Support 100 years of independent journalism.

  1. Politics
16 October 2018

9 reasons why The Sun’s comparison of Theresa May to Boudicca is… unfortunate

She led Britain to a catastrophic defeat by Europeans, destroying large parts of it in the process.

By Media Mole

Theresa May’s former adviser and the world’s most amplified election loser Nick Timothy has urged the Prime Minister to follow Celtic queen Boudicca’s example, in his column for The Sun. Photoshopping the PM onto a statue of apparently the only woman in power men can think of (died c.AD 60), The Sun headlines the piece: “It’s your Boudicca moment, Theresa”.

Quoting a friend who said the PM needs “to discover her inner Boudicca”, Timothy writes that “the ancient British queen rose up against the Roman Empire, winning battles, slaughtering enemies and forcing the Romans to contemplate leaving Britain all together”.

Note the word “contemplate”. While Timothy acknowledges that Boudicca was “eventually defeated”, he writes this off as an irrelevant aside – “whatever the details, my friend was right”.

Perhaps he was, Nick, perhaps he was:

Select and enter your email address Quick and essential guide to domestic and global politics from the New Statesman's politics team. A weekly newsletter helping you fit together the pieces of the global economic slowdown. The New Statesman’s global affairs newsletter, every Monday and Friday. The New Statesman’s weekly environment email on the politics, business and culture of the climate and nature crises - in your inbox every Thursday. Our weekly culture newsletter – from books and art to pop culture and memes – sent every Friday. A weekly round-up of some of the best articles featured in the most recent issue of the New Statesman, sent each Saturday. A newsletter showcasing the finest writing from the ideas section and the NS archive, covering political ideas, philosophy, criticism and intellectual history - sent every Wednesday. Sign up to receive information regarding NS events, subscription offers & product updates.
  • Administration / Office
  • Arts and Culture
  • Board Member
  • Business / Corporate Services
  • Client / Customer Services
  • Communications
  • Construction, Works, Engineering
  • Education, Curriculum and Teaching
  • Environment, Conservation and NRM
  • Facility / Grounds Management and Maintenance
  • Finance Management
  • Health - Medical and Nursing Management
  • HR, Training and Organisational Development
  • Information and Communications Technology
  • Information Services, Statistics, Records, Archives
  • Infrastructure Management - Transport, Utilities
  • Legal Officers and Practitioners
  • Librarians and Library Management
  • Management
  • Marketing
  • OH&S, Risk Management
  • Operations Management
  • Planning, Policy, Strategy
  • Printing, Design, Publishing, Web
  • Projects, Programs and Advisors
  • Property, Assets and Fleet Management
  • Public Relations and Media
  • Purchasing and Procurement
  • Quality Management
  • Science and Technical Research and Development
  • Security and Law Enforcement
  • Service Delivery
  • Sport and Recreation
  • Travel, Accommodation, Tourism
  • Wellbeing, Community / Social Services
Visit our privacy Policy for more information about our services, how New Statesman Media Group may use, process and share your personal data, including information on your rights in respect of your personal data and how you can unsubscribe from future marketing communications.
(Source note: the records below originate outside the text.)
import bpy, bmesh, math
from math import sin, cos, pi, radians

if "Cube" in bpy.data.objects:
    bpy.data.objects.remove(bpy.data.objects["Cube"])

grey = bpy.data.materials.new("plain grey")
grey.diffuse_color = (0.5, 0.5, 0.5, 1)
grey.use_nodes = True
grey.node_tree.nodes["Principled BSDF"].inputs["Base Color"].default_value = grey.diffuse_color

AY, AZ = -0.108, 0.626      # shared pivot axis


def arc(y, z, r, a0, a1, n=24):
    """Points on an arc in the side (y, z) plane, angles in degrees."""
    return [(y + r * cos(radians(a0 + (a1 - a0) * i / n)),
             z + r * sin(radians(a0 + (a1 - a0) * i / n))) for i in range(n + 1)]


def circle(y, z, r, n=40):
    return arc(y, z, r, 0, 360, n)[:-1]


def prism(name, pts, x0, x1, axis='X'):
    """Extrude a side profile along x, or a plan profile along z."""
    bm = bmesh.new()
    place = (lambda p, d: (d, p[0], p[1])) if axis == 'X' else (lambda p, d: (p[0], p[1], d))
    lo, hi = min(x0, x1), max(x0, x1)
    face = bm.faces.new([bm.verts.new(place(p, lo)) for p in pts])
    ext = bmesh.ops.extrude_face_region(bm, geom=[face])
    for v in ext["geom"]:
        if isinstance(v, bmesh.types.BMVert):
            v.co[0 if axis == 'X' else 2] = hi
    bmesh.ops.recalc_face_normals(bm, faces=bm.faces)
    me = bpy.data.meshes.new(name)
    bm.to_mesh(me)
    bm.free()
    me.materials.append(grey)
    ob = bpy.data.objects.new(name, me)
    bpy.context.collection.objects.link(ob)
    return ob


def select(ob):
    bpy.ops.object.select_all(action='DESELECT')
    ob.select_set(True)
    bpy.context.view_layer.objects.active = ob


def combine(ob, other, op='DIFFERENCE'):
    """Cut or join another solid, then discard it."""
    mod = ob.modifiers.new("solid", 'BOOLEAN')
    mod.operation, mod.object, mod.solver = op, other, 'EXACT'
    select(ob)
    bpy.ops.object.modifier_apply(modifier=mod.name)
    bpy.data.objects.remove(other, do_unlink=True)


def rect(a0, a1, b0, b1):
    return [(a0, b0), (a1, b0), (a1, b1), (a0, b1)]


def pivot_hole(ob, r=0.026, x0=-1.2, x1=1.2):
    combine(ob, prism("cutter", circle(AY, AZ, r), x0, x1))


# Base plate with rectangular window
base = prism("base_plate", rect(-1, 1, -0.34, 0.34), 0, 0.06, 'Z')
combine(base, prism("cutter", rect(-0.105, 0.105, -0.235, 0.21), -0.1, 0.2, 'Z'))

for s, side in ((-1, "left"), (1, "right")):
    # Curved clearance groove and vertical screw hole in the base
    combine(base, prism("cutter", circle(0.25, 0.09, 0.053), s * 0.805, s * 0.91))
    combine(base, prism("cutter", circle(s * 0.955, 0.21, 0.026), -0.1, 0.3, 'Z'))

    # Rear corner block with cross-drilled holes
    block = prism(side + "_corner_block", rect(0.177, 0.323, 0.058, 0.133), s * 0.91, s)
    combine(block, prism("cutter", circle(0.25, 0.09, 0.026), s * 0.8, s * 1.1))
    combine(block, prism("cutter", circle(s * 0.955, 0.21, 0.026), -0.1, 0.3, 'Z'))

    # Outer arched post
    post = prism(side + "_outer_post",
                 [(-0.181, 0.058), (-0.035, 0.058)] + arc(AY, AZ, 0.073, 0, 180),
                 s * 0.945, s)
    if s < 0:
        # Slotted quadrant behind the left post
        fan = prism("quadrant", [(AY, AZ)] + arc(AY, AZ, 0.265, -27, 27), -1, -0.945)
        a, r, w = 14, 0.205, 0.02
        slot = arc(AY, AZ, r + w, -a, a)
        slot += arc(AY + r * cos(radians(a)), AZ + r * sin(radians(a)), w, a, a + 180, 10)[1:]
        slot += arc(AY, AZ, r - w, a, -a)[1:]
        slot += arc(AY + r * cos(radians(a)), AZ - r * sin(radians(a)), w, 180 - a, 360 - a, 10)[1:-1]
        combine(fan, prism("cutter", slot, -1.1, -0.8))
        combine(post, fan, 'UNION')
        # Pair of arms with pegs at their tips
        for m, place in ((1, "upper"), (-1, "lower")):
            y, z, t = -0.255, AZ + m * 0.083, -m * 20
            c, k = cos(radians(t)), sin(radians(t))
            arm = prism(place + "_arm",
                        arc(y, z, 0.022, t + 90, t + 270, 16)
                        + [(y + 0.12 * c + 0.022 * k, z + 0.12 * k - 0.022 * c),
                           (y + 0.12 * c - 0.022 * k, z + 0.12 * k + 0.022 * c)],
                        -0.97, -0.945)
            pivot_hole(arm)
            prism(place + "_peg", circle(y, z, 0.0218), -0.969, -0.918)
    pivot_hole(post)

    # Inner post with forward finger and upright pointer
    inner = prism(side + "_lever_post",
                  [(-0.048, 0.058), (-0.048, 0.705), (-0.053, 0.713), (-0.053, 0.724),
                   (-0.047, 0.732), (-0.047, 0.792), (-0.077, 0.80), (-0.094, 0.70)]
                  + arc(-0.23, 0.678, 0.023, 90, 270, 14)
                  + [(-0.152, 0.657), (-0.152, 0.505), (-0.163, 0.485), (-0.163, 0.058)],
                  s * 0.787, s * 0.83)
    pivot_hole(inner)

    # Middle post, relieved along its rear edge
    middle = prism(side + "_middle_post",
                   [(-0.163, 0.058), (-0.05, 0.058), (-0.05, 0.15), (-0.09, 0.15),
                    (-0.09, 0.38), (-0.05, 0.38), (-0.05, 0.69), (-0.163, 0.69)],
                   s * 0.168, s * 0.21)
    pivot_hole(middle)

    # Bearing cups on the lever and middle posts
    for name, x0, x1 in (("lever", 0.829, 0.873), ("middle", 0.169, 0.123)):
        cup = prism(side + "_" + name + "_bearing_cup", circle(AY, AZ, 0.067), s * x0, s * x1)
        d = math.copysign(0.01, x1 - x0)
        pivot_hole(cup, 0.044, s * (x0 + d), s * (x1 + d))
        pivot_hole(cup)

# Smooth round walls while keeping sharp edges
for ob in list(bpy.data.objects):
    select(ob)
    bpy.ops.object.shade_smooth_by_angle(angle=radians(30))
1 Boudicca was catastrophically defeated

In a devastating battle succumbing to Roman rule in Britain, Boudicca’s army was comprehensively defeated, with 80,000 killed, according to Roman historian Tacitus.

2 She destroyed London

In the build-up to the battle, Londinium was burnt to the ground and all remaining inhabitants were killed.

3 She destroyed Essex

Well, the town of Colchester – then the capital of Roman Britain.

4 She destroyed the commuter belt

Her warriors destroyed St Albans, of Hertfordshire – then known as Verulamium.

5 She was complacent about winning

So sure were the Britons that they’d win, their families – including women and children – were stationed in a crescent of wagons around the battle field to witness the expected overwhelming victory. They were massacred.

6 Her army was ill-equipped

Despite heavily outnumbering the Romans, Boudicca’s rebels weren’t equipped properly to do battle.

7 She took her own life

Boudicca poisoned herself after the defeat, according to Tacitus.

8 Europe ran Britain for 400 years afterwards

Boudicca’s defeat led to Roman rule for almost four centuries.

9 Actually this is a very good analogy for Brexit

Underprepared, complacent, over-confident, and entirely self-destructive? Well done, Nick Timothy.

Topics in this article :